ASSIGNMENT
Your task is to gather the lines below that hold the string "result".

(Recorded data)
=-=-=

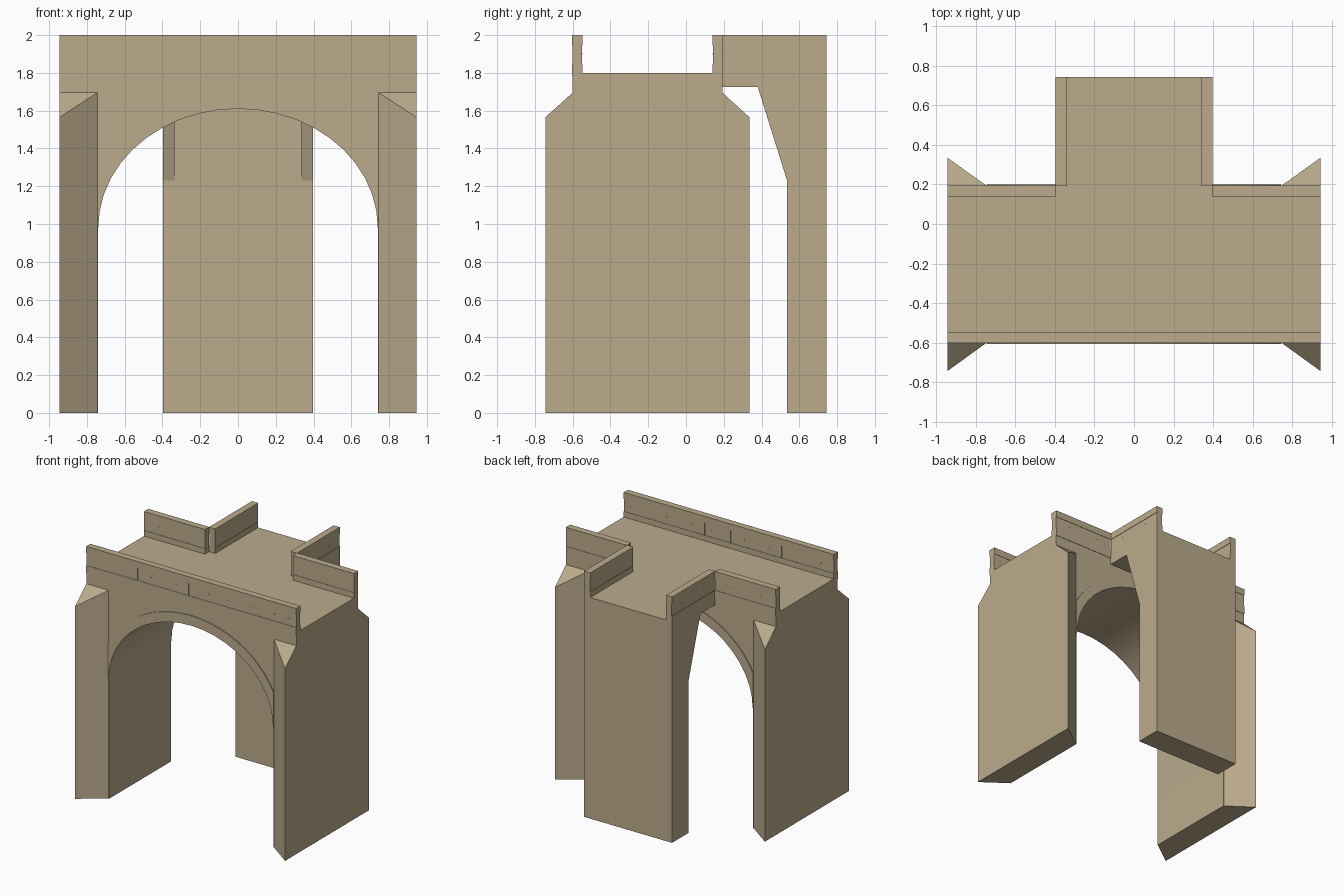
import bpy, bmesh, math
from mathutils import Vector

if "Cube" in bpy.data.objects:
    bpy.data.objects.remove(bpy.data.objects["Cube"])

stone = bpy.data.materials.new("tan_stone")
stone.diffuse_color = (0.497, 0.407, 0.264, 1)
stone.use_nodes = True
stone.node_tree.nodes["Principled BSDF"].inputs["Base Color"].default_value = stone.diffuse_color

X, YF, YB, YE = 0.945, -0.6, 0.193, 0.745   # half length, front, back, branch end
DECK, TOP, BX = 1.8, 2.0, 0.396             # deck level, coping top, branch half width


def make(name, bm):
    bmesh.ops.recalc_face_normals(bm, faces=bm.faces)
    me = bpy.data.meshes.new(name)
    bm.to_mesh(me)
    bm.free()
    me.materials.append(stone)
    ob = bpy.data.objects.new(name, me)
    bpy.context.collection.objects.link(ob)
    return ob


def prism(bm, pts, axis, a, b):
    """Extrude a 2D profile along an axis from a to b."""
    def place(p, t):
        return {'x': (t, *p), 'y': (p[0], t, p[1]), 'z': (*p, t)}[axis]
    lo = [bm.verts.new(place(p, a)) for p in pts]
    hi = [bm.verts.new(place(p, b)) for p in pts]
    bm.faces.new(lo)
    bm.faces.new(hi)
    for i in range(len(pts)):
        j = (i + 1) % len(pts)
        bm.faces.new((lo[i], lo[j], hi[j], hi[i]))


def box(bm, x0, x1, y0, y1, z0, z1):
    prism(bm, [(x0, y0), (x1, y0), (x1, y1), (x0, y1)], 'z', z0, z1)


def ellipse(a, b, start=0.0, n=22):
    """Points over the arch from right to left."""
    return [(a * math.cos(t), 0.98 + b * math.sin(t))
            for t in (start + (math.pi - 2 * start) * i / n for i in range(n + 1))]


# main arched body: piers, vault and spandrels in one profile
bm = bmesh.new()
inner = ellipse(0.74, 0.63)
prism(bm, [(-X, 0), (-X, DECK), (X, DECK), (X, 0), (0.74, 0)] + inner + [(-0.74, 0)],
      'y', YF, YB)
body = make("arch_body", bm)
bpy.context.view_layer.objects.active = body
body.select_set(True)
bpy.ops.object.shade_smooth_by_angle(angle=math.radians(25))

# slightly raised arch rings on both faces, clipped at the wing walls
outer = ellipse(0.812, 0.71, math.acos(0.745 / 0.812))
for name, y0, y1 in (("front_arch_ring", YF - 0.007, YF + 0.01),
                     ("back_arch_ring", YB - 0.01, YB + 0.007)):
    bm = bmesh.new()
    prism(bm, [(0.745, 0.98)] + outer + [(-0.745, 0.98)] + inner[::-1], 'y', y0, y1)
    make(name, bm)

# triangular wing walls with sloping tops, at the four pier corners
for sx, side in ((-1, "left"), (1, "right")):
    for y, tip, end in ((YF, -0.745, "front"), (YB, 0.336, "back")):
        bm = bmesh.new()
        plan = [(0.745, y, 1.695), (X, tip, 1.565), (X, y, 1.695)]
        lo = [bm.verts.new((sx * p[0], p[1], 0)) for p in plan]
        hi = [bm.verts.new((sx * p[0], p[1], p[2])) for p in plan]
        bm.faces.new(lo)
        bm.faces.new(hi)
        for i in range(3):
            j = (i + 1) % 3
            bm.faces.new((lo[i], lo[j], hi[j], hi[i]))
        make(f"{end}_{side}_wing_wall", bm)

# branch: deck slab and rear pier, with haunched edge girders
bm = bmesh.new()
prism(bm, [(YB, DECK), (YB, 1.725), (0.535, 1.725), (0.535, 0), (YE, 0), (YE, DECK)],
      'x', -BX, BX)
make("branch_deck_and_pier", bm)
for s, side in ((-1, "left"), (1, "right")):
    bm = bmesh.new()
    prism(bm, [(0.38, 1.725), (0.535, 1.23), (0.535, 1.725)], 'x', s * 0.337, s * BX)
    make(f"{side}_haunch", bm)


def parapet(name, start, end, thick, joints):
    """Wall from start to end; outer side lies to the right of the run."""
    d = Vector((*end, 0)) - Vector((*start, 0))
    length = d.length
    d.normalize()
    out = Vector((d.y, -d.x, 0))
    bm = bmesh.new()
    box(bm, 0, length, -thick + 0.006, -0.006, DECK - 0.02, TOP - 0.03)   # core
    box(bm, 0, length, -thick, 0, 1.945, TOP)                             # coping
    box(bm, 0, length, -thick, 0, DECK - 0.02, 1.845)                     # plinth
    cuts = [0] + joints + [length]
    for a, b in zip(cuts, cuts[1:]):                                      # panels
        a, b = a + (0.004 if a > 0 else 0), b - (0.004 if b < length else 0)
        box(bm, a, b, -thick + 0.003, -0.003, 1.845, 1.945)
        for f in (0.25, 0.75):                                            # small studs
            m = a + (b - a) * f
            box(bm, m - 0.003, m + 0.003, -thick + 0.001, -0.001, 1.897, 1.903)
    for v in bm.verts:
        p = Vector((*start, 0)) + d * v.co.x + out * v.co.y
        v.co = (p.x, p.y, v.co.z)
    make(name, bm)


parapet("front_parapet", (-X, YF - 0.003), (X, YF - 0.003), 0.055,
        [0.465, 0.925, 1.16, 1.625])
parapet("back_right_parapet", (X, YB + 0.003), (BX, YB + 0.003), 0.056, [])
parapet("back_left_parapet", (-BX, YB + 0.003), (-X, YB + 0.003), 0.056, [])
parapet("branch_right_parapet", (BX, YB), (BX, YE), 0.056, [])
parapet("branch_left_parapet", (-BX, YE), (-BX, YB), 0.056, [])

=-=-=

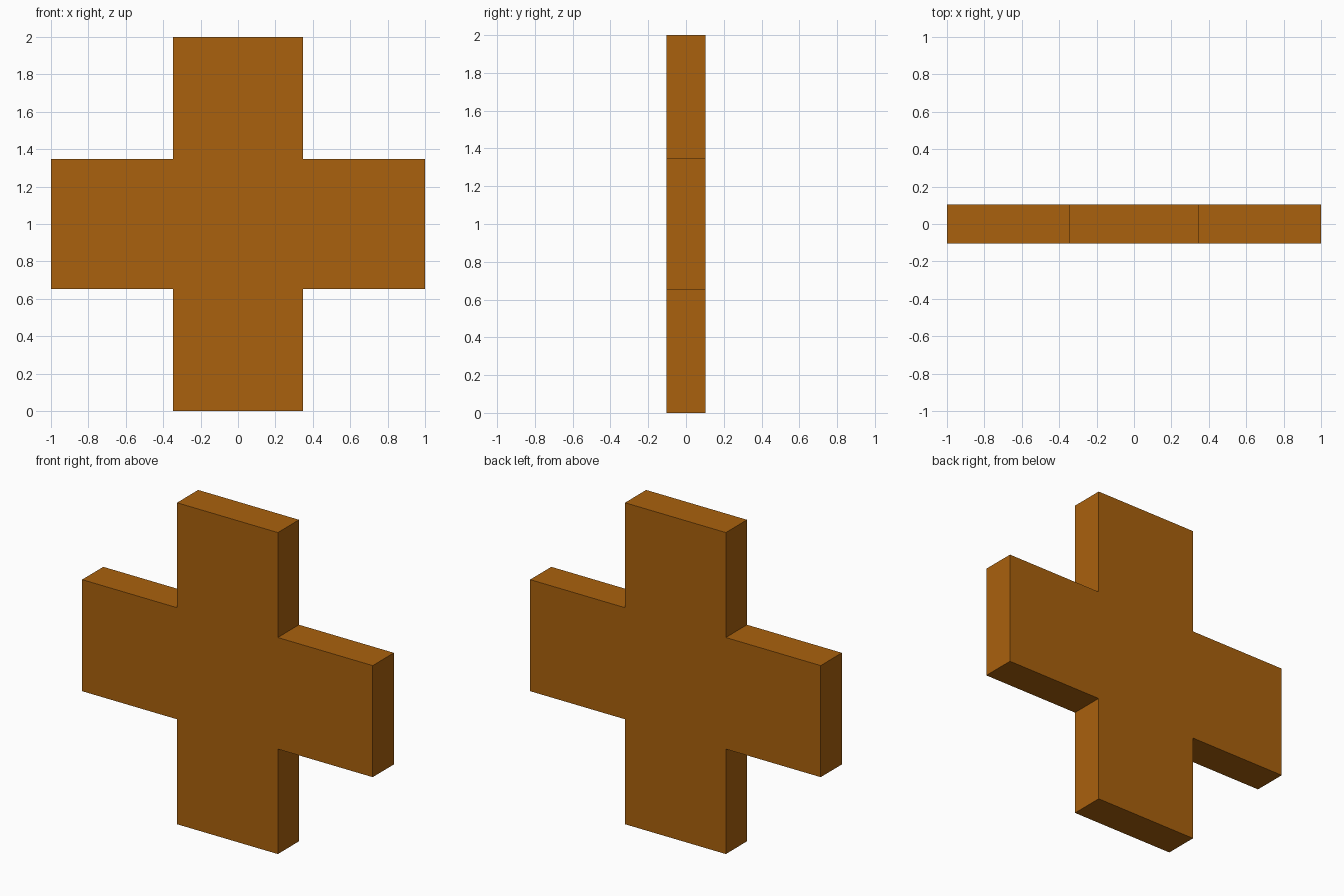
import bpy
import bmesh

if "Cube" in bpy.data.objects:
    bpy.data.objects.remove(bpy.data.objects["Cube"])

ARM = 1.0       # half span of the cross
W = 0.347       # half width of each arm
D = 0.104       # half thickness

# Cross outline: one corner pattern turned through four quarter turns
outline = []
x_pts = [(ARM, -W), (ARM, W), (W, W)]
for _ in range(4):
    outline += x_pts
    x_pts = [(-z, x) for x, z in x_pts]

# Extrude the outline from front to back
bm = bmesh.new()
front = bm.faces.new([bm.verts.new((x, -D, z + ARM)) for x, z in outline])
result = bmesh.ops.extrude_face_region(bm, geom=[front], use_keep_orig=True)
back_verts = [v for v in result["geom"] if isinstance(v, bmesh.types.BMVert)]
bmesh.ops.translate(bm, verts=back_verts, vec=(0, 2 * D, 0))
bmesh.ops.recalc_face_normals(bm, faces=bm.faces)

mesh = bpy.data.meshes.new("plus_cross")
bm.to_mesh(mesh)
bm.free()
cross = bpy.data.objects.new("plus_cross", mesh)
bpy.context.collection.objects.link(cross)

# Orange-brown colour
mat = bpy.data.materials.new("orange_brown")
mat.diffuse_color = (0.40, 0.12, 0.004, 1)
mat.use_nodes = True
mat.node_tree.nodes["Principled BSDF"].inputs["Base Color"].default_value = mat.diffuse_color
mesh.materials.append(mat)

=-=-=

REPLY TO THE TASK
result = bmesh.ops.extrude_face_region(bm, geom=[front], use_keep_orig=True)
back_verts = [v for v in result["geom"] if isinstance(v, bmesh.types.BMVert)]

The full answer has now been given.